Last year challenged small businesses as never before. But while we may have suffered financially, it has helped us all appreciate just what’s important.
I’ve got a chart that shows me how well my business has done every year since I set it up. There were some good years. Take 2006 – an absolute belter. I’m not sure what I did right, but it’s never been that good since. On the other hand, 2015 was a bit of a downer – not very nice.
Then there was 2020. I almost gave up on my chart, because everything changed. All around me I see SMEs that have gone through more change in a year than I’ve been through in 20. It seems appropriate to look at some of the lessons we learned, and the achievements we made.
Management gurus say you must change or die. We knew that on paper, but last year was the practical exam. We changed like our livelihoods depended on it – which they did. We tried things we’d thought of before and things we’d never have thought of in a million years. We succeeded and failed, but we failed faster because we were desperate. Some of us failed fast enough to succeed.

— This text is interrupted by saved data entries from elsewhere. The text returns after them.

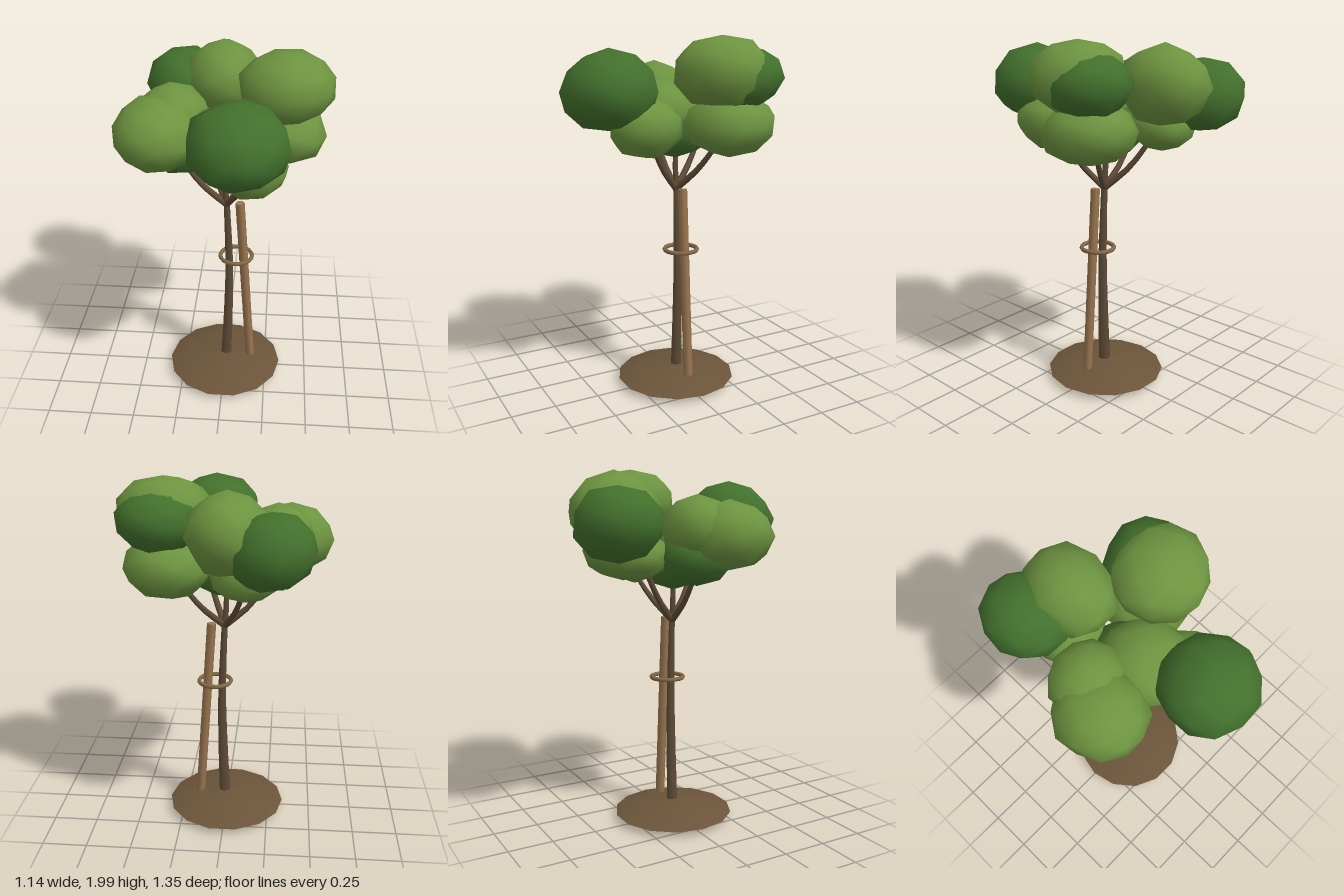
import * as THREE from 'three';
import { mergeVertices } from 'three/addons/utils/BufferGeometryUtils.js';

const V = (x, y, z) => new THREE.Vector3(x, y, z);

function material(name, color) {
  const m = new THREE.MeshStandardMaterial({ color });
  m.name = name;
  return m;
}

function seeded(seed) {
  return () => {
    seed = (seed * 16807) % 2147483647;
    return seed / 2147483647;
  };
}

// Smooth low-poly leaf clump with slightly uneven vertices
function clumpGeometry(random) {
  let g = new THREE.IcosahedronGeometry(1, 1);
  g.deleteAttribute('normal');
  g.deleteAttribute('uv');
  g = mergeVertices(g, 1e-3);
  const p = g.attributes.position;
  const v = V(0, 0, 0);
  const turn = random() * 6;
  for (let i = 0; i < p.count; i++) {
    v.fromBufferAttribute(p, i).multiplyScalar(0.98 + random() * 0.1);
    v.applyAxisAngle(V(0, 1, 0), turn);
    p.setXYZ(i, v.x, v.y, v.z);
  }
  g.computeVertexNormals();
  return g;
}

// Tube along a curve that narrows from r0 to r1
function taperedTube(points, r0, r1, sides, steps) {
  const curve = new THREE.CatmullRomCurve3(points);
  const g = new THREE.TubeGeometry(curve, steps, 1, sides, false);
  const p = g.attributes.position;
  const v = V(0, 0, 0);
  for (let i = 0; i < p.count; i++) {
    const t = Math.floor(i / (sides + 1)) / steps;
    const c = curve.getPointAt(t);
    v.fromBufferAttribute(p, i).sub(c).multiplyScalar(r0 + (r1 - r0) * t).add(c);
    p.setXYZ(i, v.x, v.y, v.z);
  }
  return g;
}

export function createModel() {
  const group = new THREE.Group();
  const soil = material('soil brown', 0x6b543a);
  const bark = material('bark brown', 0x5e4c37);
  const wood = material('stake wood', 0x9b7650);
  const tie = material('tie brown', 0x846a4a);
  const light = material('light leaf green', 0x6d9440);
  const dark = material('dark leaf green', 0x43712d);
  bark.side = THREE.DoubleSide;

  const add = (name, geometry, mat) => {
    const mesh = new THREE.Mesh(geometry, mat);
    mesh.name = name;
    group.add(mesh);
    return mesh;
  };

  // Earth mound with a flat underside
  const mound = [[0.339, 0.037], [0.2, 0.087], [0, 0.105]];
  const top = add('mound', new THREE.LatheGeometry(mound.map(([x, y]) => new THREE.Vector2(x, y)), 14), soil);
  top.rotation.y = Math.PI / 2;
  const base = add('moundBase', new THREE.CircleGeometry(0.339, 14), soil);
  base.rotation.x = Math.PI / 2;
  base.position.y = 0.037;

  // Slightly bowed trunk
  add('trunk', taperedTube(
    [V(0.008, 0.06, 0), V(0.02, 0.4, 0), V(0.025, 0.75, 0), V(0.008, 1.2, 0)],
    0.035, 0.018, 6, 8), bark);

  // Branches fanning out into the crown
  const tips = [
    [-0.25, 1.45, 0], [0.24, 1.45, -0.14], [0.14, 1.46, 0.22],
    [-0.12, 1.47, -0.24], [0, 1.48, 0],
  ];
  for (const [x, y, z] of tips) {
    add('branch', taperedTube(
      [V(0.008, 1.16, 0), V(x * 0.5, 1.16 + (y - 1.16) * 0.4, z * 0.5), V(x, y, z)],
      0.019, 0.013, 6, 5), bark);
  }

  // Leaning support stake, six-sided
  const foot = V(0.162, 0.005, 0), head = V(0.083, 1.17, 0);
  const stake = add('stake', new THREE.CylinderGeometry(
    0.026, 0.026, foot.distanceTo(head), 6, 1, false, Math.PI / 2), wood);
  stake.position.copy(foot).add(head).multiplyScalar(0.5);
  stake.quaternion.setFromUnitVectors(V(0, 1, 0), head.clone().sub(foot).normalize());

  // Tie ring around trunk and stake
  const ring = add('tieRing', new THREE.TorusGeometry(0.092, 0.012, 6, 18), tie);
  ring.rotation.x = Math.PI / 2;
  ring.position.set(0.065, 0.822, 0);

  // Leaf clumps: centre, radii, colour
  const clumps = [
    [-0.25, 1.7, -0.45, 0.215, 0.19, 0.225, dark],
    [-0.035, 1.76, -0.37, 0.205, 0.2, 0.245, light],
    [0.315, 1.815, -0.1, 0.25, 0.185, 0.245, light],
    [0.335, 1.785, -0.2, 0.22, 0.165, 0.205, dark],
    [0.09, 1.72, 0.427, 0.25, 0.2, 0.25, dark],
    [-0.345, 1.637, 0.14, 0.225, 0.18, 0.24, light],
    [-0.275, 1.675, -0.01, 0.195, 0.165, 0.18, light],
    [0, 1.6, 0.105, 0.23, 0.16, 0.23, light],
    [0.15, 1.53, 0.26, 0.18, 0.155, 0.19, light],
    [0.3, 1.54, -0.16, 0.235, 0.165, 0.24, light],
    [-0.12, 1.535, -0.3, 0.18, 0.13, 0.175, light],
    [-0.24, 1.53, 0.01, 0.19, 0.15, 0.2, dark],
    [0, 1.5, 0, 0.22, 0.155, 0.2, dark],
  ];
  const random = seeded(4711);
  for (const [x, y, z, rx, ry, rz, mat] of clumps) {
    const clump = add('leafClump', clumpGeometry(random), mat);
    clump.position.set(x, y, z);
    clump.scale.set(rx, ry, rz);
  }
  return group;
}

The pandemic tried to separate us from customers – our lifeblood, our business and, often, our friends. We found ways to stay in touch. Where we could satisfy them in a new way, we did. We found ways to talk, listen and deliver. We’ll be glad to see the back of some of those ways, but some will be how we do things in future.
Many businesses found two new things in 2020: virtual communication and real doorsteps. We closed the distance Zoom put between us with doorstep deliveries. When customers couldn’t get to us, we went to them. We also learned that technology can’t do everything. It won’t give you a cosy evening in the pub, or a pampering at the hairdresser, or a romantic break in a B&B. These businesses will be back, because we need them.
Remember that rainy day we were supposed to prepare for? There were 366 of them last year. We found out how much fat we had in the business, what we could fall back on, where our guaranteed income was. We also found out how much slack we had. What did we need, did it need to cost that much, and how can we get it better, cheaper, faster? We’re leaner, meaner and keener in 2021.
Rainy days also showed you who your fair-weather friends were: the landlords who didn’t care if you sank or swam, the suppliers whose credit suddenly dried up, the customers who disappeared. But for every disappointment, there was someone who gave you some slack, ordered a bit more, didn’t demand instant payment, gave you a hand and willed you to survive. Enjoy those relationships – they’re the ones worth keeping.
When we set up our own businesses, we were following our passion, living the dream. Last year our passions cooled and the dream, for many, became a nightmare. When we come through to brighter days, we’ll still have our passions and our dreams but they will have been battered and bruised. As they heal, which they will, they will grow back stronger and healthier. We’ll be able to look back and quietly say, I survived 2020. Put that in your chart.
Guy Browning runs the design agency Smokehouse.